Ms. magazine  -- more than a magazine a movement

SIGN UP FOR MS. DIGEST, JOBS, NEWS AND ALERTS

FEMINIST WIRE NEWSBRIEFS

ABOUT
SEE CURRENT ISSUE
SHOP MS. STORE
MS. IN THE CLASSROOM
FEMINIST DAILY WIRE
FEMINIST RESOURCES
PRESS
JOBS AT MS.
READ BACK ISSUES
CONTACT
RSS (XML)
 
feminist wire | daily newsbriefs

March-01-10

Pentagon to Review Combat Restriction

US Army Chief of Staff General George Casey told the US Senate last week that the Pentagon will reassess the ban on women in the Army's infantry. He said, "I believe that it's time that we take a look at what women are actually doing in Iraq and Afghanistan and look at our policies," reported CNN.

The United States currently restricts women from direct combat roles in infantry positions or in the Special Forces. A 1994 Department of Defense directive banned women from units "whose primary mission is to engage in direct combat on the ground," reported CNN. Despite official military policy, women's participation in the wars in Afghanistan and Iraq has increasingly included direct combat. In contemporary warfare, there are no front lines.

John Nagl, an Iraq veteran and retired lieutenant colonel, told Agence France Presse "my best combat interrogator was a woman soldier, my best tank mechanic was a woman soldier." Army Sergeant Jennifer Hunt, who earned a purple heart in Iraq, told CNN "I do feel like I was in combat...I was engaged by the enemy when they exploded an IUD near my Humvee. You can't hit the pause button and say 'You know, I'm not supposed to be here, you know, don't shoot at me.'"

US Defense Secretary Robert M. Gates announced last week that the United States Navy plans to allow women on submarines for the first time. The policy will go into effect as early as mid-April unless Congress objects during a 30 day waiting period.

Media Resources: CNN 2/26/10; Agence France Presse 2/28/10; Feminist Daily Newswire 8/17/09, 2/24/10


© Feminist Majority Foundation, publisher of Ms. magazine

If you liked this story, consider making a tax-deductible donation to support Ms. magazine.

 

 

Send to a Friend
Their
Your
Comments
(optional)


More Feminist News

10/29/2014 North Dakota Supreme Court Upholds Abortion Restrictions - The North Dakota Supreme Court yesterday upheld a set of misguided restrictions on medication abortion, allowing what is effectively a ban on early, non-surgical abortions in the state to go into effect immediately.
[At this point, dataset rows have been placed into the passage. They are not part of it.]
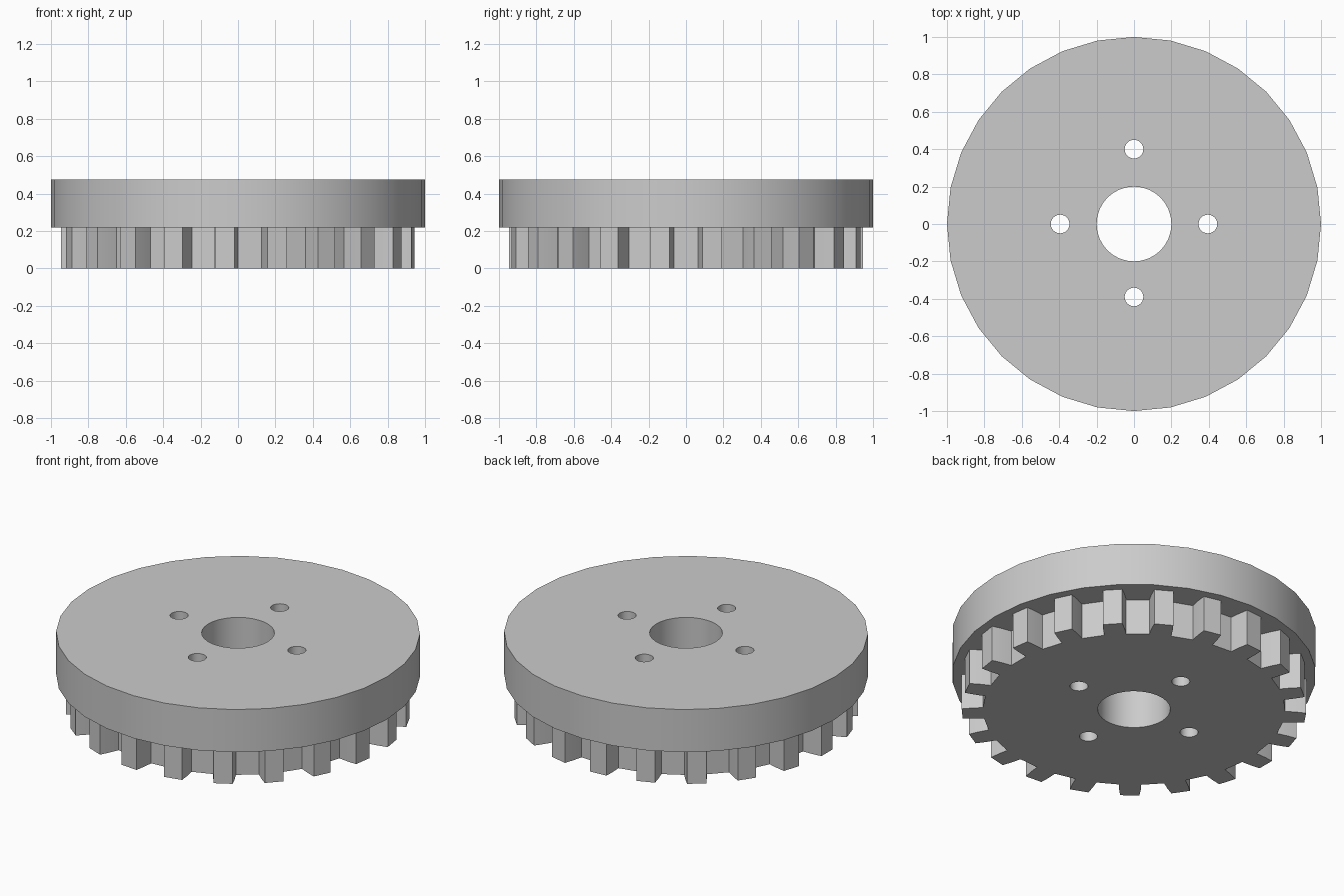
import bpy
import bmesh
from math import sin, cos, pi, radians

cube = bpy.data.objects.get("Cube")
if cube:
    bpy.data.objects.remove(cube, do_unlink=True)

# Single plain grey finish
grey = bpy.data.materials.new("plain_grey")
grey.use_nodes = True
GREY = (0.6, 0.6, 0.6, 1.0)
grey.diffuse_color = GREY
grey.node_tree.nodes["Principled BSDF"].inputs["Base Color"].default_value = GREY

TEETH = 21
ROOT_R, FLANK_R, TIP_R = 0.83, 0.89, 0.947


def ring(radius, sides=32, cx=0.0, cy=0.0):
    return [(cx + radius * cos(2 * pi * i / sides),
             cy + radius * sin(2 * pi * i / sides)) for i in range(sides)]


def gear_outline():
    # Half tooth as (radius, half angle in degrees), mirrored for each tooth
    half = [(ROOT_R, 4.2), (FLANK_R, 3.8), (TIP_R, 3.2)]
    tooth = [(r, -a) for r, a in half] + [(r, a) for r, a in reversed(half)]
    points = []
    for i in range(TEETH):
        middle = pi + 2 * pi * i / TEETH
        for r, a in tooth:
            angle = middle + radians(a)
            points.append((r * cos(angle), r * sin(angle)))
    return points


def plate(name, outline, holes, bottom, top):
    """Fill an outline with holes and extrude it upwards."""
    bm = bmesh.new()
    edges = []
    for loop in [outline] + holes:
        verts = [bm.verts.new((x, y, bottom)) for x, y in loop]
        edges += [bm.edges.new((v, verts[i - 1])) for i, v in enumerate(verts)]
    bmesh.ops.triangle_fill(bm, use_beauty=True, edges=edges, normal=(0, 0, 1))
    result = bmesh.ops.extrude_face_region(bm, geom=bm.faces[:], use_keep_orig=True)
    raised = [g for g in result["geom"] if isinstance(g, bmesh.types.BMVert)]
    bmesh.ops.translate(bm, verts=raised, vec=(0, 0, top - bottom))
    bmesh.ops.recalc_face_normals(bm, faces=bm.faces[:])
    mesh = bpy.data.meshes.new(name)
    bm.to_mesh(mesh)
    bm.free()
    mesh.materials.append(grey)
    obj = bpy.data.objects.new(name, mesh)
    bpy.context.collection.objects.link(obj)
    bpy.ops.object.select_all(action="DESELECT")
    obj.select_set(True)
    bpy.context.view_layer.objects.active = obj
    bpy.ops.object.shade_smooth_by_angle(angle=radians(25))
    return obj


# Centre bore and four bolt holes run through both parts
holes = [ring(0.2)]
for x, y in [(0.395, 0), (-0.395, 0), (0, 0.4), (0, -0.39)]:
    holes.append(ring(0.05, 24, x, y))

# Toothed lower wheel and plain upper disc
plate("toothed_wheel", gear_outline(), holes, 0.0, 0.217)
plate("upper_disc", ring(1.0), holes, 0.217, 0.475)
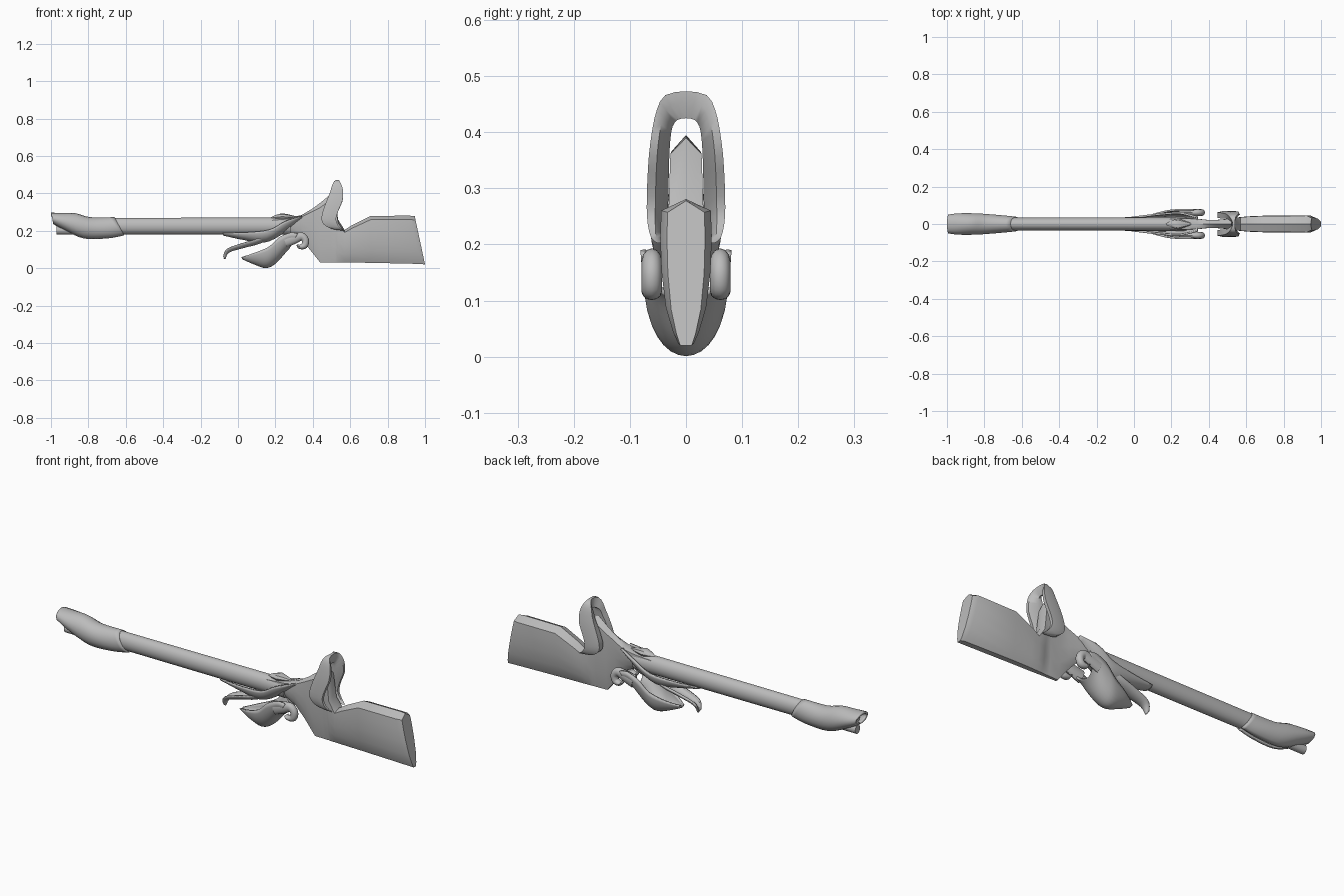
import bpy, bmesh
from math import sin, cos, pi, radians
from mathutils import Vector

cube = bpy.data.objects.get("Cube")
if cube:
    bpy.data.objects.remove(cube)

grey = bpy.data.materials.new("plain grey")
grey.use_nodes = True
grey.diffuse_color = (0.5, 0.5, 0.5, 1)
grey.node_tree.nodes["Principled BSDF"].inputs["Base Color"].default_value = (0.5, 0.5, 0.5, 1)


def spline(rows, steps=4):
    """Smoothly resample rows of numbers (Catmull-Rom)."""
    rows = [Vector(r) for r in rows]
    out = []
    for i in range(len(rows) - 1):
        b, c = rows[i], rows[i + 1]
        a = rows[i - 1] if i else b
        d = rows[i + 2] if i + 2 < len(rows) else c
        for k in range(steps):
            t = k / steps
            out.append(b + (c - a) * (t / 2) + (a * 2 - b * 5 + c * 4 - d) * (t * t / 2)
                       + (b * 3 - a - c * 3 + d) * (t ** 3 / 2))
    return out + [rows[-1]]


def loft(name, rings, closed=True, angle=40, thick=0.0):
    """Skin a list of point rings; closed rings also get end caps."""
    bm = bmesh.new()
    vs = [[bm.verts.new(p) for p in ring] for ring in rings]
    n = len(rings[0])
    for r, s in zip(vs, vs[1:]):
        for j in range(n if closed else n - 1):
            k = (j + 1) % n
            bm.faces.new((r[j], r[k], s[k], s[j]))
    if closed:
        bm.faces.new(vs[0])
        bm.faces.new(vs[-1])
    bmesh.ops.recalc_face_normals(bm, faces=bm.faces)
    mesh = bpy.data.meshes.new(name)
    bm.to_mesh(mesh)
    bm.free()
    ob = bpy.data.objects.new(name, mesh)
    bpy.context.collection.objects.link(ob)
    mesh.materials.append(grey)
    if thick:
        mod = ob.modifiers.new("thickness", 'SOLIDIFY')
        mod.thickness = thick
        mod.offset = 0
    bpy.ops.object.select_all(action='DESELECT')
    ob.select_set(True)
    bpy.context.view_layer.objects.active = ob
    bpy.ops.object.shade_smooth_by_angle(angle=radians(angle))
    return ob


def trough(name, rows, span=90, thick=0.01):
    """Leaf bent around the x axis. Row: keel x, z, rim x, z, half width."""
    rings = []
    for kx, kz, rx, rz, w in spline(rows):
        ring = []
        for j in range(17):
            a = radians(span) * (j / 8 - 1)
            f = (1 - cos(a)) / (1 - cos(radians(span)))
            ring.append((kx + (rx - kx) * f, w * sin(a), kz + (rz - kz) * f))
        rings.append(ring)
    return loft(name, rings, closed=False, thick=thick)


def rod(name, rows, y=0.0, sides=16):
    """Tube along x. Row: x, z centre, half width, half height."""
    rings = [[(x, y + w * cos(2 * pi * j / sides), z + h * sin(2 * pi * j / sides))
              for j in range(sides)] for x, z, w, h in rows]
    return loft(name, rings)


# Stock, grip and rising comb: top x, bottom x, top z, bottom z, half width
STOCK = [(.18, .18, .262, .185, .028), (.28, .28, .272, .185, .03),
         (.34, .33, .284, .16, .028), (.40, .38, .32, .105, .022),
         (.44, .44, .35, .03, .022), (.495, .495, .395, .03, .027),
         (.52, .52, .39, .03, .029), (.535, .535, .26, .03, .033),
         (.57, .57, .205, .03, .037), (.61, .61, .23, .03, .041),
         (.71, .71, .28, .029, .045), (.92, .975, .281, .023, .046),
         (.945, 1.0, .278, .02, .034)]
SIDE = [(0, .3), (.08, .5), (.25, .78), (.5, .95), (.75, 1), (.92, .96)]
rings = []
for xt, xb, zt, zb, w in STOCK:
    half = [(xb + (xt - xb) * v, w * s, zb + (zt - zb) * v) for v, s in SIDE]
    rings.append(half + [(xt, 0, zt)] + [(x, -y, z) for x, y, z in reversed(half)])
loft("stock_and_grip", rings, angle=35)

# Barrel, ramrod and muzzle
rod("barrel", [(-.8, .225, .034, .044), (.28, .225, .037, .046)], sides=20)
rod("ramrod", [(-.97, .203, .02, .022), (-.6, .203, .02, .022)])
rod("muzzle", [(-.96, .255, .033, .032), (-.75, .235, .034, .034)])
trough("muzzle_sleeve", [(-1, .292, -.985, .24, .045), (-.95, .291, -.93, .21, .052),
                         (-.87, .289, -.82, .163, .052), (-.79, .268, -.69, .165, .045),
                         (-.66, .268, -.61, .18, .035)], span=172)

# Leaf that cradles the barrel in front of the grip
trough("barrel_leaf", [(-.08, .18, -.08, .19, .025), (.03, .156, .05, .192, .042),
                       (.14, .142, .17, .207, .055), (.24, .19, .25, .25, .058),
                       (.34, .272, .34, .28, .036)])

# Thin tongue hanging below the barrel
trough("lower_tongue", [(-.072, .05, -.077, .065, .006), (-.05, .088, -.06, .103, .022),
                        (.03, .113, .02, .133, .032), (.12, .138, .11, .16, .038),
                        (.22, .19, .21, .21, .03)])

# Trigger guard leaf with a curl on each side
trough("guard_leaf", [(.025, .052, .02, .06, .008), (.09, .024, .09, .083, .045),
                      (.15, .006, .165, .115, .066), (.2, .03, .22, .165, .074),
                      (.25, .085, .28, .19, .076), (.27, .105, .32, .185, .076)])
CURL = spline([(.25, .145, .035), (.3, .16, .03), (.34, .17, .022), (.36, .15, .019),
               (.355, .122, .018), (.33, .115, .012), (.315, .125, .004)], 5)
for side, label in ((1, "left"), (-1, "right")):
    rings = []
    for i, (x, z, r) in enumerate(CURL):
        a, b = CURL[max(i - 1, 0)], CURL[min(i + 1, len(CURL) - 1)]
        d = Vector((b[0] - a[0], b[1] - a[1])).normalized()
        rings.append([(x - d.y * r * cos(t), side * (.061 + .018 * sin(t)), z + d.x * r * cos(t))
                      for t in [2 * pi * j / 12 for j in range(12)]])
    loft(label + "_guard_curl", rings)

# Arched petal over the grip: outer y, z, inner y, z, front x, rear x
PETAL = [(.0, .473, .0, .425, .528, .54), (.037, .466, .015, .422, .515, .543),
         (.052, .44, .024, .41, .502, .556), (.06, .405, .028, .385, .492, .562),
         (.066, .36, .03, .35, .474, .558), (.069, .31, .031, .305, .455, .537),
         (.07, .265, .032, .265, .446, .524), (.068, .235, .035, .235, .458, .532),
         (.062, .212, .04, .212, .495, .552), (.052, .203, .045, .203, .545, .568)]
arch = [(-r[0], r[1], -r[2], *r[3:]) for r in reversed(PETAL[1:])] + PETAL
rings = []
for yo, zo, yi, zi, xf, xr in spline(arch, 2):
    # the front edge is drawn in towards the grip, the rear edge stays wide
    rings.append([(xf, yo * .8 + yi * .2, zo), (xf * .6 + xr * .4, yo, zo), (xr, yo, zo),
                  (xr, yo * .6 + yi * .4, zo * .6 + zi * .4),
                  (xf * .5 + xr * .5, yi, zi), (xf, yi, zi)])
loft("arched_petal", rings, angle=50)

# Small pointed bud on top of the breech
rod("breech_bud", [(.17, .268, .002, .002), (.2, .272, .018, .012), (.235, .276, .03, .018),
                   (.27, .274, .018, .014), (.31, .274, .003, .004)], sides=8)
The decision overturned a lower court order finding the law, known as HB 1297, unconstitutional and permanently blocking its enforcement. . . .
 
10/29/2014 Georgia Court Refuses to Recognize 40K Voter Registrations From Primarily People of Color and Young People - A state court judge on Tuesday refused to order the Georgia Secretary of State to add some 40,000 voters to the voter rolls, potentially disenfranchising thousands of African Americans and other people of color in the state. Judge Christopher Brasher of the Fulton County Superior Court denied a petition from the Lawyers' Committee for Civil Rights Under Law (LCCR), the New Georgia Project and the Georgia branch of the NAACP asking the court to force Secretary of State Brian Kemp (R) to process an estimated 40,000 "missing" voter registrations. More than 100,000 voters were registered by the three groups, but about a third of those registered never made the rolls. . . .
 
10/28/2014 Ohio Officials Threaten to Close Cincinnati's Last Remaining Abortion Clinic - Ohio's TRAP law may soon force the last remaining abortion clinic in the greater Cincinnati metropolitan area to close, leaving an estimated 2.1 million people without access to a comprehensive reproductive healthcare site. Planned Parenthood's Elizabeth Campbell Surgical Center received a notice earlier this week from state health officials threatening to shut down the facility for failure to obtain a transfer agreement with a local private hospital. Last year, Ohio Governor John Kasich (R) signed into law a requirement that abortion clinics obtain a written agreement with a local hospital willing to take patients from the clinic in an emergency, despite the fact that emergencies are extremely rare and hospital emergency rooms must already accept patients. . . .